The delinquency rate for U.S. mortgages payments significantly overdue fell sharply in the first quarter, reaching the lowest level since early 2009, an industry group showed on Thursday.
The U.S. Mortgage Bankers Association said in the first quarter of 2011, the percent of loans that were seriously delinquent was 8.10 percent, 50 basis points lower than the fourth quarter of 2010 and 144 basis points lower than a year ago.
It was the fifth straight quarter that showed declines in the seriously delinquent rate.
The improvement is a significant positive for the housing market, which continues to lag improvement seen in other sectors of the U.S. economy. Loans that are seriously delinquent pose the greatest risk to the housing market as they are the most vulnerable to foreclosures.
Jay Brinkmann, the MBA's chief economist, said the drop in serious delinquencies was driven by an improving U.S. economy and jobs market.

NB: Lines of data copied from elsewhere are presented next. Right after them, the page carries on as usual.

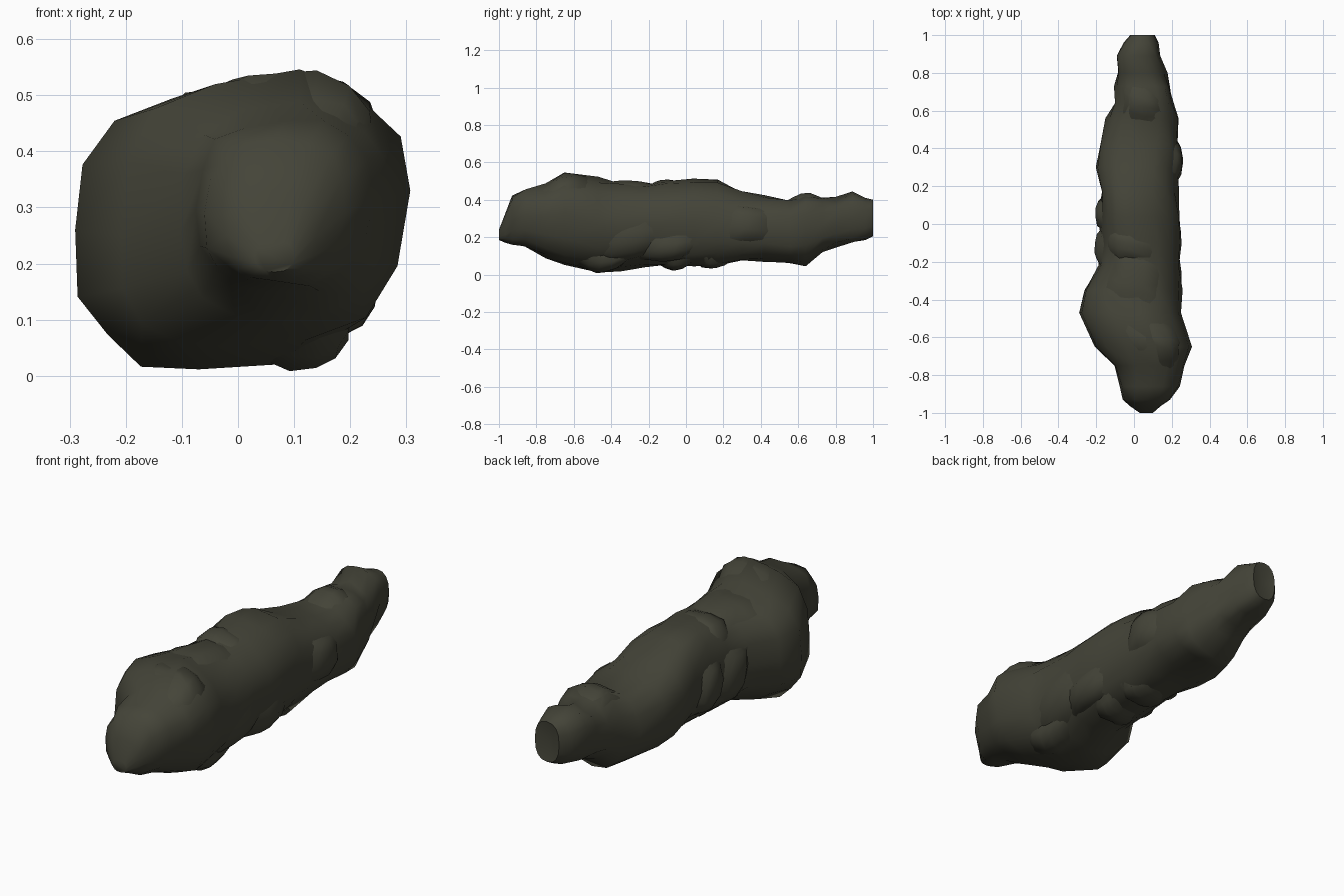
import bpy, bmesh, math, random

if "Cube" in bpy.data.objects:
    bpy.data.objects.remove(bpy.data.objects["Cube"])

random.seed(11)

# Cross-sections along the log:
# y, left x, right x, bottom z, top z, sideways lean of the top, lift of the right side
SECTIONS = [
    (-1.00, 0.03, 0.10, 0.185, 0.24, 0, 0),
    (-0.965, -0.02, 0.14, 0.17, 0.33, 0, 0),
    (-0.93, -0.06, 0.195, 0.155, 0.425, 0, 0),
    (-0.86, -0.085, 0.235, 0.145, 0.465, 0.01, 0.01),
    (-0.75, -0.11, 0.27, 0.09, 0.48, 0.03, 0.03),
    (-0.65, -0.22, 0.30, 0.04, 0.54, 0.07, 0.04),
    (-0.47, -0.30, 0.26, 0.00, 0.52, 0.05, 0.0),
    (-0.35, -0.27, 0.25, 0.02, 0.495, 0.03, 0.0),
    (-0.22, -0.19, 0.25, 0.045, 0.485, 0, 0),
    (-0.10, -0.185, 0.25, 0.045, 0.495, -0.02, 0),
    (0.04, -0.185, 0.25, 0.04, 0.515, -0.05, 0),
    (0.17, -0.18, 0.24, 0.05, 0.50, -0.06, 0),
    (0.30, -0.20, 0.235, 0.07, 0.45, -0.03, 0),
    (0.42, -0.19, 0.235, 0.07, 0.425, 0, 0),
    (0.56, -0.15, 0.24, 0.055, 0.405, 0, 0),
    (0.64, -0.11, 0.22, 0.05, 0.43, 0, 0),
    (0.73, -0.11, 0.195, 0.12, 0.41, 0, 0),
    (0.80, -0.09, 0.17, 0.14, 0.41, 0, 0),
    (0.89, -0.09, 0.15, 0.16, 0.445, -0.02, 0),
    (0.96, -0.055, 0.13, 0.185, 0.41, 0, 0),
    (1.00, -0.02, 0.11, 0.205, 0.40, 0, 0),
]

dark_bark = bpy.data.materials.new("dark olive bark")
dark_bark.diffuse_color = (0.058, 0.058, 0.040, 1)
dark_bark.use_nodes = True
dark_bark.node_tree.nodes["Principled BSDF"].inputs["Base Color"].default_value = dark_bark.diffuse_color


def surface(y, angle, lift=0.0):
    """Point on the rounded-square log skin, lifted outward."""
    for a, b in zip(SECTIONS, SECTIONS[1:]):
        if y <= b[0]:
            break
    t = min(max((y - a[0]) / (b[0] - a[0]), 0), 1)
    l, r, lo, hi, lean, rise = (a[i] + (b[i] - a[i]) * t for i in range(1, 7))
    c, s = math.cos(angle), math.sin(angle)
    px = math.copysign(abs(c) ** 0.82, c)
    pz = math.copysign(abs(s) ** 0.82, s)
    flat = 1 - abs(pz)
    return ((l + r) / 2 + px * ((r - l) / 2 + lift) + lean * pz * (1 - abs(px)), y,
            max(0.0, (lo + hi) / 2 + pz * ((hi - lo) / 2 + lift) + rise * px * flat))


def finish(name, bm):
    bmesh.ops.recalc_face_normals(bm, faces=bm.faces)
    mesh = bpy.data.meshes.new(name)
    bm.to_mesh(mesh)
    bm.free()
    mesh.materials.append(dark_bark)
    obj = bpy.data.objects.new(name, mesh)
    bpy.context.collection.objects.link(obj)
    bpy.ops.object.select_all(action='DESELECT')
    obj.select_set(True)
    bpy.context.view_layer.objects.active = obj
    bpy.ops.object.shade_smooth_by_angle(angle=math.radians(60))


# Main log: loft of all sections with slightly uneven skin
SIDES = 16
bm = bmesh.new()
rings = []
for sec in SECTIONS:
    ring = []
    for k in range(SIDES):
        lift = random.uniform(-0.014, 0.008) if abs(sec[0]) < 0.95 else 0
        ring.append(bm.verts.new(surface(sec[0], math.tau * k / SIDES, lift)))
    rings.append(ring)
for a, b in zip(rings, rings[1:]):
    for k in range(SIDES):
        n = (k + 1) % SIDES
        bm.faces.new((a[k], a[n], b[n], b[k]))
bm.faces.new(rings[0])
# Back end is slightly hollow
hollow = bm.verts.new((0.04, 0.985, 0.30))
for k in range(SIDES):
    bm.faces.new((rings[-1][k], rings[-1][(k + 1) % SIDES], hollow))
finish("log_body", bm)


def bark_plate(name, y0, y1, deg0, deg1, lift):
    """Crust patch that rises gently to a crest and sinks into the log all round."""
    bm = bmesh.new()
    ny, na = 6, 6
    grid = []
    for i in range(ny):
        row = []
        for j in range(na):
            u, v = i / (ny - 1), j / (na - 1)
            dome = math.sin(math.pi * u) * math.sin(math.pi * v)
            skew = 0.25 * (y1 - y0) * (v - 0.5)
            jitter = random.uniform(-0.012, 0.012)
            ang = math.radians(deg0 + (deg1 - deg0) * v)
            h = -0.02 + (lift + 0.02) * min(1, dome * 1.35)
            row.append(bm.verts.new(surface(y0 + (y1 - y0) * u + skew + jitter, ang, h)))
        grid.append(row)
    for i in range(ny - 1):
        for j in range(na - 1):
            bm.faces.new((grid[i][j], grid[i][j + 1],
                          grid[i + 1][j + 1], grid[i + 1][j]))
    finish(name, bm)


# Bark plates: y range, angle range (0 = right, 90 = top), height
PLATES = [
    (-0.78, -0.50, 30, 120, 0.006), (-0.42, -0.14, 50, 140, 0.012),
    (-0.20, -0.04, 60, 150, 0.014), (0.54, 0.75, 50, 140, 0.012),
    (0.22, 0.46, -30, 40, 0.024), (-0.22, -0.02, 150, 220, 0.022),
    (-0.03, 0.15, 155, 215, 0.020), (-0.45, -0.15, -60, 10, 0.008),
    (-0.15, 0.02, 240, 310, 0.022), (0.05, 0.24, 230, 310, 0.016),
    (-0.25, 0.05, -65, -10, 0.022), (-0.58, -0.30, -75, -35, 0.022),
]
for i, p in enumerate(PLATES):
    bark_plate(f"bark_plate_{i + 1}", *p)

Most of these numbers from the first quarter point to a mortgage market on the mend, he said.
Brinkmann said if the economy and jobs market continues to improve the 90-day delinquency rate should continue to head lower.
Everything hinges on the number of paychecks, he said.
Foreclosure starts, meanwhile, were at the lowest level since the end of 2008 and had the second largest drop ever.
The non-seasonally adjusted foreclosure inventory rate for all loans at the end of the first quarter of 2011 was 4.52 percent, 12 basis points lower than the fourth quarter 2010 rate of 4.64 percent and 11 basis points lower than the first quarter 2010 rate of 4.63 percent, the MBA said in its Q1 National Delinquency Survey.